April 10, 2011 - 0:0

SANAA (Reuters) – Protests in Yemen descended into violence on Friday in which at least five people were killed and dozens wounded as President Ali Abdullah Saleh rejected a Gulf Arab plan to secure an end to his 32 years in power.

Saleh, facing an unprecedented challenge from hundreds of thousands of protesters, initially accepted an offer by Saudi Arabia and other Persian Gulf Arab states, as part of the Persian Gulf Cooperation Council (PGCC), to hold talks with the opposition.
On Wednesday, Qatari Prime Minister Sheikh Hamad bin Jassim al-Thani said the PGCC would strike a deal for Saleh to leave.
But on Friday, Saleh told tens of thousands of supporters in the capital Sanaa “We don't get our legitimacy from Qatar or from anyone else ... we reject this belligerent intervention.”
Frustration with the impasse may push the thousands of Yemenis who have taken to the streets closer to violence.
Five protesters were shot dead on Friday, bringing the death toll from clashes with security forces this week to at least 26.
“I don't think the PGCC or the West want Yemen to go down the road of Libya, because that's exactly where it's going,” said Theodore Karasik, an analyst at the Dubai based INEGMA group.
“The more entrenched Saleh gets, the greater the outside pressure, so this could really illustrate how much influence outside powers actually have over Yemen.”

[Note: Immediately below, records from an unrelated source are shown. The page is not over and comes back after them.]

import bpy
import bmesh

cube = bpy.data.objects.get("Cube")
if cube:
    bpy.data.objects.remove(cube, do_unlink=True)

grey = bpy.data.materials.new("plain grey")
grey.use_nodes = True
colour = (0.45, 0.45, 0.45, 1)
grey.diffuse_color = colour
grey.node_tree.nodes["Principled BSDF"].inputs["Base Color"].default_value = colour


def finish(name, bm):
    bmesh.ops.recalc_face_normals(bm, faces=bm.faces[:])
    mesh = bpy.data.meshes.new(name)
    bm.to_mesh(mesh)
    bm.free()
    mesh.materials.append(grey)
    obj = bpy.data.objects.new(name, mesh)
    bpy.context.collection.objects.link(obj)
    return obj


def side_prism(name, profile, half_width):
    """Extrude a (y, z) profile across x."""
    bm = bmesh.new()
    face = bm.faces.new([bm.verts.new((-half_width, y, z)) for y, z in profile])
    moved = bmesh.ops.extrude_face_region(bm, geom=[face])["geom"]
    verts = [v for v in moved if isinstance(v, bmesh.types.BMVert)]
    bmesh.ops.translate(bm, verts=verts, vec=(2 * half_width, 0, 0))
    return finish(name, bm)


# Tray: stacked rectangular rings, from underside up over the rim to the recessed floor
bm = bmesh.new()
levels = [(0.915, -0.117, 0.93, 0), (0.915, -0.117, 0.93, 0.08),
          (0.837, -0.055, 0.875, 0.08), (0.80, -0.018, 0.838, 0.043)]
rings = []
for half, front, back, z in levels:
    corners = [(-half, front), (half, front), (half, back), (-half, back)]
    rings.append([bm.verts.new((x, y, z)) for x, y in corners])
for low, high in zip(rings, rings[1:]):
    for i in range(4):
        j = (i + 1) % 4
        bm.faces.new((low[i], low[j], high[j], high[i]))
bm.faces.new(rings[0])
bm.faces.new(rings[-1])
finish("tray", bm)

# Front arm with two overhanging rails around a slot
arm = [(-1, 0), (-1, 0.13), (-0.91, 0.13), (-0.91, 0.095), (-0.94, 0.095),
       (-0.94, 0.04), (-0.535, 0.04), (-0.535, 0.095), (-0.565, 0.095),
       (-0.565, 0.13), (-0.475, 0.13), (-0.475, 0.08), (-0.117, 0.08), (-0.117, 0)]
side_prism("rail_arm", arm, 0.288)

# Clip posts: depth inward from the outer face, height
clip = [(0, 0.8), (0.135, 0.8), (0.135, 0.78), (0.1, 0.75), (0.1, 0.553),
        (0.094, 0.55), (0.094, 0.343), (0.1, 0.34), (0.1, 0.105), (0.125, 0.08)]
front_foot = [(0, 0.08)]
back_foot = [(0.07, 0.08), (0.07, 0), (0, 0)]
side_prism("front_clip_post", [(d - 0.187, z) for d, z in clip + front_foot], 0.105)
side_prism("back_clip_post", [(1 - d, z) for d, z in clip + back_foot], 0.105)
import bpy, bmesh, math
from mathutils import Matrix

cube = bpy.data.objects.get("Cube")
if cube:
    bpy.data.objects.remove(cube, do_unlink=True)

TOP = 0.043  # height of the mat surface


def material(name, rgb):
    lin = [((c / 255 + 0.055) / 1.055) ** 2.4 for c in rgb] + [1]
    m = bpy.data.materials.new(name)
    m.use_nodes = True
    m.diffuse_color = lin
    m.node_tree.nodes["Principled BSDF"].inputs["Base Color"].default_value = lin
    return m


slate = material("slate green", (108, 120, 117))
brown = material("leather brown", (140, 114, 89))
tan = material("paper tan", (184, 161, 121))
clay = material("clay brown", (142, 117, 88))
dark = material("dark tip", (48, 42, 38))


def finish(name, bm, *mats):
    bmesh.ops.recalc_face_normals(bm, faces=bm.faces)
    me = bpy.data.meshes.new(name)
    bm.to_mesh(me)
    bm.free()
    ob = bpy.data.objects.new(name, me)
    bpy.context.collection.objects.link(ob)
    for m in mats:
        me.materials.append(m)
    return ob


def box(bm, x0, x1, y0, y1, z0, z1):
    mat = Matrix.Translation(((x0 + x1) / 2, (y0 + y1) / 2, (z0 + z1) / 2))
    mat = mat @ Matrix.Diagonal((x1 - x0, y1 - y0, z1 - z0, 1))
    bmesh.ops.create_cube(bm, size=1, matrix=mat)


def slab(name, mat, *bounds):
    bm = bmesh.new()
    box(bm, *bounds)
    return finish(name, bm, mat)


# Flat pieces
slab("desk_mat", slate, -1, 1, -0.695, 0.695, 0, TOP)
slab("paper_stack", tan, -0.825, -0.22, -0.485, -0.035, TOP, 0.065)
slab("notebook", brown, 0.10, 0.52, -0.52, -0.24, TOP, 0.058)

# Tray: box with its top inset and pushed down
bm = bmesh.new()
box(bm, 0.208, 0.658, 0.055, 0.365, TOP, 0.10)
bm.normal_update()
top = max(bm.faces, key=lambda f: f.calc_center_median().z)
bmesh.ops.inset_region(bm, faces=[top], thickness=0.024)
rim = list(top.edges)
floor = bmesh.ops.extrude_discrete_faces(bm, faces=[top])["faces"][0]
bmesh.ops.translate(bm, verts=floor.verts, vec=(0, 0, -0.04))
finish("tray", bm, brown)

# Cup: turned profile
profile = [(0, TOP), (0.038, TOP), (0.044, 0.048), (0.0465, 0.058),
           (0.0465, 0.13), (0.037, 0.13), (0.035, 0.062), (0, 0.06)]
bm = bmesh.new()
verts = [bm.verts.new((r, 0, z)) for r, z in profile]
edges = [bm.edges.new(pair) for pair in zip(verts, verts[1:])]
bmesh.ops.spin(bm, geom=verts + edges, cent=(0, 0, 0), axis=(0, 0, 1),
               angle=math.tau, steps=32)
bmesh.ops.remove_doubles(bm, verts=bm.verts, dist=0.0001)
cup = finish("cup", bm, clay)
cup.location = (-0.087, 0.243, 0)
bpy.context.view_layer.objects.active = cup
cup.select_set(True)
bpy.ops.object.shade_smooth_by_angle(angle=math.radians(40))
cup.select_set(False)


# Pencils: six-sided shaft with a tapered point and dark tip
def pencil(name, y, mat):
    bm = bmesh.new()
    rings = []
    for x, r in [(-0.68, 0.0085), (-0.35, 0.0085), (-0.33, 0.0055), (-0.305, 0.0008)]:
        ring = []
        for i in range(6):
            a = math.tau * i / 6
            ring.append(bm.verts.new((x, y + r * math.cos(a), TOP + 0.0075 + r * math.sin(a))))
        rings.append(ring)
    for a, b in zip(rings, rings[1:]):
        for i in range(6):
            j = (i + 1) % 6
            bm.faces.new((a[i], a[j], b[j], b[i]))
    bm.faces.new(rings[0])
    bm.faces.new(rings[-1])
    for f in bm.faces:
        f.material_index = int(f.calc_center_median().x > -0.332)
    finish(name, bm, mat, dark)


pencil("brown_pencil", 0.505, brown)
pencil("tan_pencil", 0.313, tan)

Clashes broke out in Taiz between hundreds of protesters and security forces who fired gunshots and tear gas. three protesters were shot dead and 150 others wounded by gunfire, doctors said. Some 200 were hurt by tear gas inhalation.
A doctor treating the wounded in Taiz square said 10 of the wounded were in critical condition.
In the port city of Aden, once the capital of an independent south, police fired shots to disperse thousands of protesters. Some 15,000 gathered in the Red Sea port of Hudaida to demand Saleh quit and mourn six killed in protests there on Monday.